Required work
Check each line of the entries below for the word "radians", and copy out the ones that have it.

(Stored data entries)
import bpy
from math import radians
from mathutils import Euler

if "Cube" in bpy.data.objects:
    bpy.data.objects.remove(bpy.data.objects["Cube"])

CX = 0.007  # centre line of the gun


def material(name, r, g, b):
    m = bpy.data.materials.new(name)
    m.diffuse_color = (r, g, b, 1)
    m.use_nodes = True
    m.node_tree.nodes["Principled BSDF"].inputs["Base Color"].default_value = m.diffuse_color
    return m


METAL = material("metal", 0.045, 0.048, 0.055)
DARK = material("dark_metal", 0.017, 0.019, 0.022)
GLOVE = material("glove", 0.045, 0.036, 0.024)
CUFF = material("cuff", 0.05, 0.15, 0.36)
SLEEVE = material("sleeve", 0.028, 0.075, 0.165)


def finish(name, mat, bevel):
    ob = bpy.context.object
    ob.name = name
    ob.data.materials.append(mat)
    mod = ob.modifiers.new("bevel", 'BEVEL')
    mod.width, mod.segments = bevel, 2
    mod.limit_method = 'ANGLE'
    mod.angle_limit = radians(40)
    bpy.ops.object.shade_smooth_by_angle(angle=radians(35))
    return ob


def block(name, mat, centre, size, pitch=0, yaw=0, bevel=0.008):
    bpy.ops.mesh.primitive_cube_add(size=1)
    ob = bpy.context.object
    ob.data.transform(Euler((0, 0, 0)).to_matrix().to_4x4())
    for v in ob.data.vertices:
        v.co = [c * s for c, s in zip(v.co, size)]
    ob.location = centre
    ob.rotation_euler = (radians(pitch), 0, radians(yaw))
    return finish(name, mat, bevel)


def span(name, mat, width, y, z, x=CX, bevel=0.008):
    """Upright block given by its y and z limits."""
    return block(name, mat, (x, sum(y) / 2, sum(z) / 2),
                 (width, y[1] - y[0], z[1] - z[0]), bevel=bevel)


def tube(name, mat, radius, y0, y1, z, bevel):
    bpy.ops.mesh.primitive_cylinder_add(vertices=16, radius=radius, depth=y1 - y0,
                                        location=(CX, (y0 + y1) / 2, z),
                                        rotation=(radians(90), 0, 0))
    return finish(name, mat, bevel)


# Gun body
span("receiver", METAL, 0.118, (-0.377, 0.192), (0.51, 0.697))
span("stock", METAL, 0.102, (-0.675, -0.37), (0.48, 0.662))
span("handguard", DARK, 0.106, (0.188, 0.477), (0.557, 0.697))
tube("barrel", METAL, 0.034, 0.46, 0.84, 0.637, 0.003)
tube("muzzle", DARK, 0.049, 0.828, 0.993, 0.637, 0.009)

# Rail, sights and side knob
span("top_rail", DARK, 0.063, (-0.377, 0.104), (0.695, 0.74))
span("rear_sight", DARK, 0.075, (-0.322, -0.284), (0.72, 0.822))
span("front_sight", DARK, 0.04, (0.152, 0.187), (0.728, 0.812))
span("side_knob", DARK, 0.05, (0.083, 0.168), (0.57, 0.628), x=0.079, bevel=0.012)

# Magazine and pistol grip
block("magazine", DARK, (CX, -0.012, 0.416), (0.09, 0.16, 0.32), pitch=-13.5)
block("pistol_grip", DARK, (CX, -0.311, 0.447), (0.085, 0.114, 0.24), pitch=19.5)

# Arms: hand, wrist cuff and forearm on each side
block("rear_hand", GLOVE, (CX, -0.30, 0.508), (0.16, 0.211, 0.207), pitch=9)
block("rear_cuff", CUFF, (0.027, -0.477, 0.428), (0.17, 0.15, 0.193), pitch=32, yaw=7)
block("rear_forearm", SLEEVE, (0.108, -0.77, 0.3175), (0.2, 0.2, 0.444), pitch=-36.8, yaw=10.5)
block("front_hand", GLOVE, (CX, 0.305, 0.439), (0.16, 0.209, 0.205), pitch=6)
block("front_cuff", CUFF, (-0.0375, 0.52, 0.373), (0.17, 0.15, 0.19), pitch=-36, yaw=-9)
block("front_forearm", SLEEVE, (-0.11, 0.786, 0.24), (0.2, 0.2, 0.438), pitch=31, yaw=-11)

==

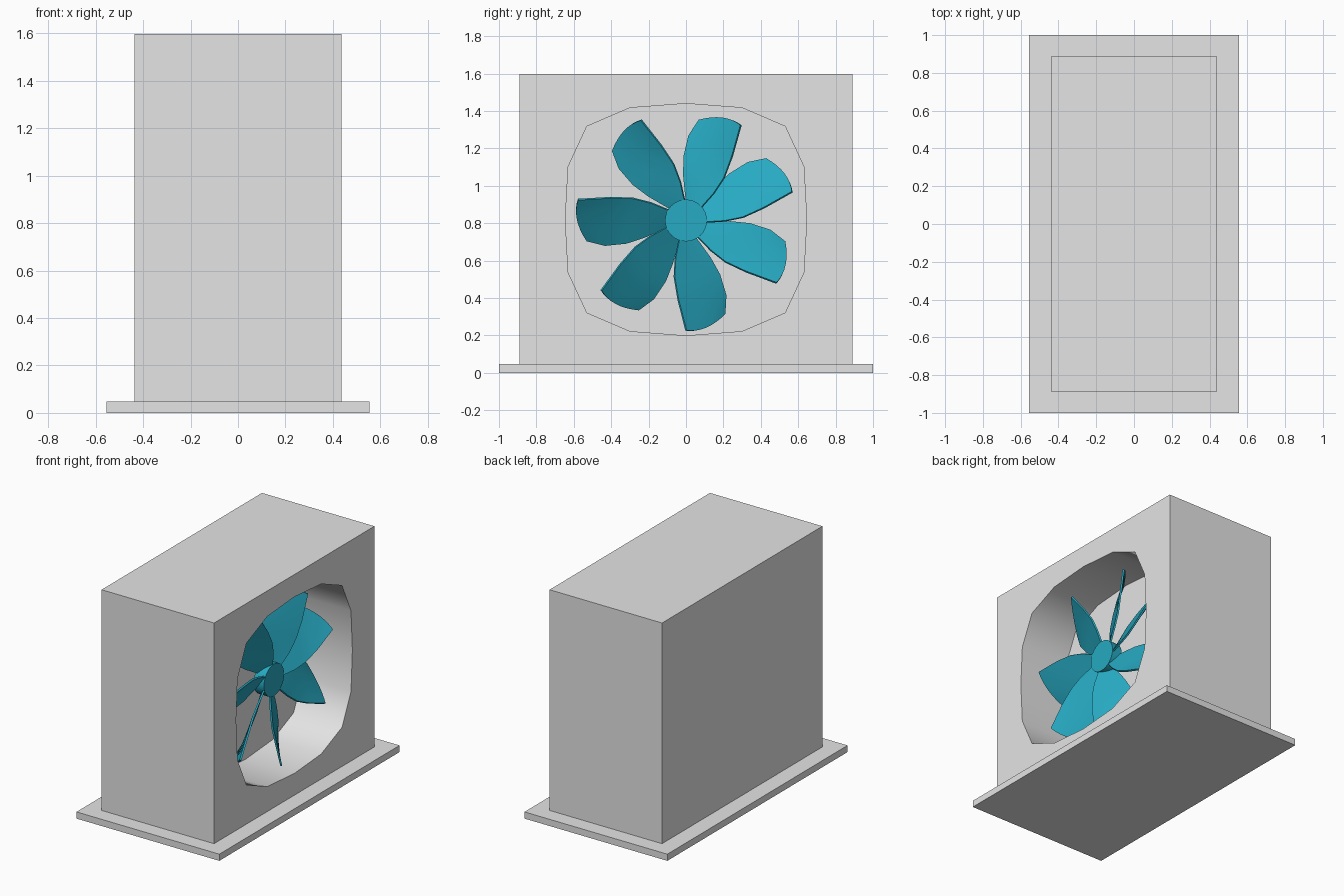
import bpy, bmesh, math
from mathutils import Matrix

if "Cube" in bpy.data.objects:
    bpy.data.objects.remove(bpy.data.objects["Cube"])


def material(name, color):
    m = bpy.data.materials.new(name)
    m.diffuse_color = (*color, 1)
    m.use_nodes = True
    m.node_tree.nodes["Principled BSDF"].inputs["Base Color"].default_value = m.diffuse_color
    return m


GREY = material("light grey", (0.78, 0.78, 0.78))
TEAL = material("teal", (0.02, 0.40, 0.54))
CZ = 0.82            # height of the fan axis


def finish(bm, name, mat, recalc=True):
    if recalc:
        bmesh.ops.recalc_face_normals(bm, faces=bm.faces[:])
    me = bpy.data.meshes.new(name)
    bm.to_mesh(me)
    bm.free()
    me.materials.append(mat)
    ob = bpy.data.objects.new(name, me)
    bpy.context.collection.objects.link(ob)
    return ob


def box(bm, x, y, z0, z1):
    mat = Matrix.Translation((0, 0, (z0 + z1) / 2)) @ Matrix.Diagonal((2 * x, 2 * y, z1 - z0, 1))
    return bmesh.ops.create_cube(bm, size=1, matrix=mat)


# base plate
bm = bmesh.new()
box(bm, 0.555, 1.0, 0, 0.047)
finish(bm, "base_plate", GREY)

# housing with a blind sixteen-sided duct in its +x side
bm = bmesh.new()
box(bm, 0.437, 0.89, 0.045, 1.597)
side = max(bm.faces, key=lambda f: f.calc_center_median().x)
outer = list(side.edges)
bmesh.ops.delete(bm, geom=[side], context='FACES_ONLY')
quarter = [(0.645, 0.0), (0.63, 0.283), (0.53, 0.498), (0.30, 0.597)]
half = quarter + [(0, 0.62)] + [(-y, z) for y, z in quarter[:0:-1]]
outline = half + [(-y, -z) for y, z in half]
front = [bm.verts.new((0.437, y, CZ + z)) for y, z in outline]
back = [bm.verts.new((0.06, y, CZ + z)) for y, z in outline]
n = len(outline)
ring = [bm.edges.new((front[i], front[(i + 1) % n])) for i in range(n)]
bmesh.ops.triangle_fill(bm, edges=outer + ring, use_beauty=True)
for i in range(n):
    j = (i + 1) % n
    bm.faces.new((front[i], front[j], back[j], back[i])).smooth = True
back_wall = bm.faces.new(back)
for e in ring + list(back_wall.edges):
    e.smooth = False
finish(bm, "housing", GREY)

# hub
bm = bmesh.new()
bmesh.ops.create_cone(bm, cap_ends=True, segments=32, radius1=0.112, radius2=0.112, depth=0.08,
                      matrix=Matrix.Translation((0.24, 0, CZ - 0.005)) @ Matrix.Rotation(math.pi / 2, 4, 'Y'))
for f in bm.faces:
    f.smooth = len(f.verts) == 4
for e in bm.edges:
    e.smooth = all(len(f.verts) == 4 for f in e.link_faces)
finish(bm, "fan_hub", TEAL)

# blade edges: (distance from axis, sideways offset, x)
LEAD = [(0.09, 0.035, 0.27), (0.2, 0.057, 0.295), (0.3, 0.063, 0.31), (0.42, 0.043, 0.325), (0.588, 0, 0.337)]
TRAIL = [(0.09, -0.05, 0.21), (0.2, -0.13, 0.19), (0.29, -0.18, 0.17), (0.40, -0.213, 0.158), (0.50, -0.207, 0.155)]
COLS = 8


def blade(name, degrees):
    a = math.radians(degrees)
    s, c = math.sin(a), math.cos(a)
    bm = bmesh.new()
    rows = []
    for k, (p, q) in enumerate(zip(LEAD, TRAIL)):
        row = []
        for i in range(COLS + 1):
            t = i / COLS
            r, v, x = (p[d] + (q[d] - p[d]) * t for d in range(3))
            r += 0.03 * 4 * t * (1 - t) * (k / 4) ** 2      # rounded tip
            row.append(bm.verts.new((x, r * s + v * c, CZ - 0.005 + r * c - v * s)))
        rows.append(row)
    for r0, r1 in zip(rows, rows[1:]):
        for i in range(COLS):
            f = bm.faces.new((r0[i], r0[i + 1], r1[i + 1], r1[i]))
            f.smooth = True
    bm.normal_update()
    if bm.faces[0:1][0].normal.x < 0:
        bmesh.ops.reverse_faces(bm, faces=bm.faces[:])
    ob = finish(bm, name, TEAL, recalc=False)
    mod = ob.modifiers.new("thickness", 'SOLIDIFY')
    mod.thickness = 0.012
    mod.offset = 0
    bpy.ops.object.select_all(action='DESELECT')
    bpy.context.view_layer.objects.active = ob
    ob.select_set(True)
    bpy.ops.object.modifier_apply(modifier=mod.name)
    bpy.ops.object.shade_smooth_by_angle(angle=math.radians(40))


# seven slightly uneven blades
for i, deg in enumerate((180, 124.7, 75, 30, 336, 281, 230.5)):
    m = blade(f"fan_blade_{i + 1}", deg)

---

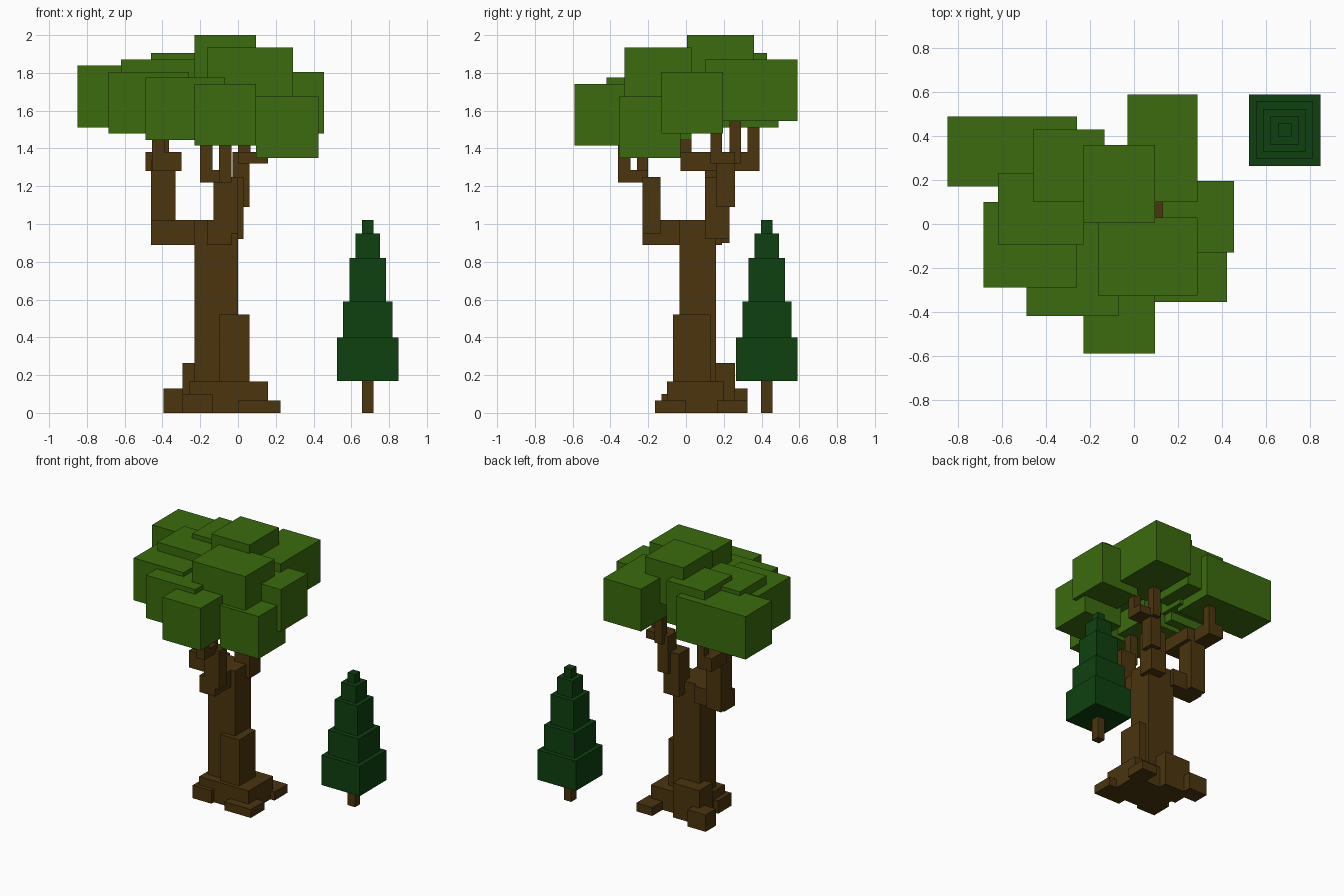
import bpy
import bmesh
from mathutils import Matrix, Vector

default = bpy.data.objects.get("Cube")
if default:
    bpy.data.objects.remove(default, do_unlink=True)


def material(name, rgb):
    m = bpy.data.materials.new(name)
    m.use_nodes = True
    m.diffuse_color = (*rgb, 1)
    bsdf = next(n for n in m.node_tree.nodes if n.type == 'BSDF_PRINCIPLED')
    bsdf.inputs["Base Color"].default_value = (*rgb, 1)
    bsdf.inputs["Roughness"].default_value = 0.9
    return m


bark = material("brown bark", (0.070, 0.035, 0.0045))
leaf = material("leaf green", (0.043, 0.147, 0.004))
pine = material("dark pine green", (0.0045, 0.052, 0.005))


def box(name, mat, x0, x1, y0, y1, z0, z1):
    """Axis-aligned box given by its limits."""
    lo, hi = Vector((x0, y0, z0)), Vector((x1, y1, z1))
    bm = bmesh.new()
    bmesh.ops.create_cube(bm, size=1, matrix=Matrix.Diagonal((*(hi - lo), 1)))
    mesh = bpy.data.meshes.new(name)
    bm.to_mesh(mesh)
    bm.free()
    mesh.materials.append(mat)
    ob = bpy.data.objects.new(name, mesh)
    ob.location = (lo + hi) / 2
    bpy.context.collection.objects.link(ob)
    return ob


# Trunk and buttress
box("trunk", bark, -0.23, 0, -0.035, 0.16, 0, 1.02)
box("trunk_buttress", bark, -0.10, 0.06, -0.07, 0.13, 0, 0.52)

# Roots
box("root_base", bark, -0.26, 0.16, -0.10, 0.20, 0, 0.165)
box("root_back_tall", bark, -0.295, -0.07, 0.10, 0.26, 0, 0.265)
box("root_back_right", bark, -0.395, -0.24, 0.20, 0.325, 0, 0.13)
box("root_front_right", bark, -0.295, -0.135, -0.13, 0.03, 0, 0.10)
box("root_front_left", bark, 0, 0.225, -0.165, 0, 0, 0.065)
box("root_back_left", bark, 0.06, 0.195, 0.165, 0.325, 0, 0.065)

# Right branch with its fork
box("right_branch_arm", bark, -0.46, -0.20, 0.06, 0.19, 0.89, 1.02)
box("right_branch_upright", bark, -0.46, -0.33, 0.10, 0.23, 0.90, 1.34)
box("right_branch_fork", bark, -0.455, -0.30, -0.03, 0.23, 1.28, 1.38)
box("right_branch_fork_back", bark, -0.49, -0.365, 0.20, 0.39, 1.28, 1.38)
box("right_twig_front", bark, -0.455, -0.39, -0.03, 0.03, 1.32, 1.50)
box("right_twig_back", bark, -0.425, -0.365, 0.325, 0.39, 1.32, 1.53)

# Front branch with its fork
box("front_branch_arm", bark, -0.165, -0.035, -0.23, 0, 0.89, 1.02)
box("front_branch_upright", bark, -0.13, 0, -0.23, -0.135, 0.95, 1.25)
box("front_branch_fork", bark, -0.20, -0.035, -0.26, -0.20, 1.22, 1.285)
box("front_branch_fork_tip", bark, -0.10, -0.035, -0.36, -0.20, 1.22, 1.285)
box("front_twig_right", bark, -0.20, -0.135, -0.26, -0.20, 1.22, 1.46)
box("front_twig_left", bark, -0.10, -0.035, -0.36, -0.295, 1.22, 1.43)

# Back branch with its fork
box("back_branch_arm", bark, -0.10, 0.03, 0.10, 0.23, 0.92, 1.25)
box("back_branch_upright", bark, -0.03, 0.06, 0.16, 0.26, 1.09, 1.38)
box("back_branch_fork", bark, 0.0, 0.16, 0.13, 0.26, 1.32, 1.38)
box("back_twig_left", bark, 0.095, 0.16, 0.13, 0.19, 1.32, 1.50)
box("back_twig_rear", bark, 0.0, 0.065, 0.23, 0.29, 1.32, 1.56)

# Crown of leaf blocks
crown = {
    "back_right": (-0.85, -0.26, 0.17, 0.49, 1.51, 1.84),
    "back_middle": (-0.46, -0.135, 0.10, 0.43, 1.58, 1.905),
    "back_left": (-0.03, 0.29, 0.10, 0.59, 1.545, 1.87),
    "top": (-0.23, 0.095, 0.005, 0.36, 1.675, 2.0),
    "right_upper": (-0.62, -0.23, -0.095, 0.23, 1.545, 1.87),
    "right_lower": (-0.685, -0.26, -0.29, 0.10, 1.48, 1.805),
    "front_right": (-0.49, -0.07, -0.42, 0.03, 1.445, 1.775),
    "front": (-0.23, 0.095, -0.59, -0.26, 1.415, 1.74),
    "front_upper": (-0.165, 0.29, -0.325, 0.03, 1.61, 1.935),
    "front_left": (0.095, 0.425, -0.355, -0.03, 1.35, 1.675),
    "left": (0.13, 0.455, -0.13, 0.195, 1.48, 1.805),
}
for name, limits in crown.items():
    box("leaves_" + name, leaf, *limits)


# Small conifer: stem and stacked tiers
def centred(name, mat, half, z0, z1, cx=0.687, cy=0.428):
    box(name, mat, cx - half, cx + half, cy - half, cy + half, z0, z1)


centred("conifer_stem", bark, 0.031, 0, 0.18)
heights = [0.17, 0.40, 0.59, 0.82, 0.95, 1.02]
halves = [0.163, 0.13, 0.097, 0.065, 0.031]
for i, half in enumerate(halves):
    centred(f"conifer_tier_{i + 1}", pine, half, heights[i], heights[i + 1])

Answer
from math import radians
    mod.angle_limit = radians(40)
    bpy.ops.object.shade_smooth_by_angle(angle=radians(35))
    ob.rotation_euler = (radians(pitch), 0, radians(yaw))
                                        rotation=(radians(90), 0, 0))
    a = math.radians(degrees)
    bpy.ops.object.shade_smooth_by_angle(angle=math.radians(40))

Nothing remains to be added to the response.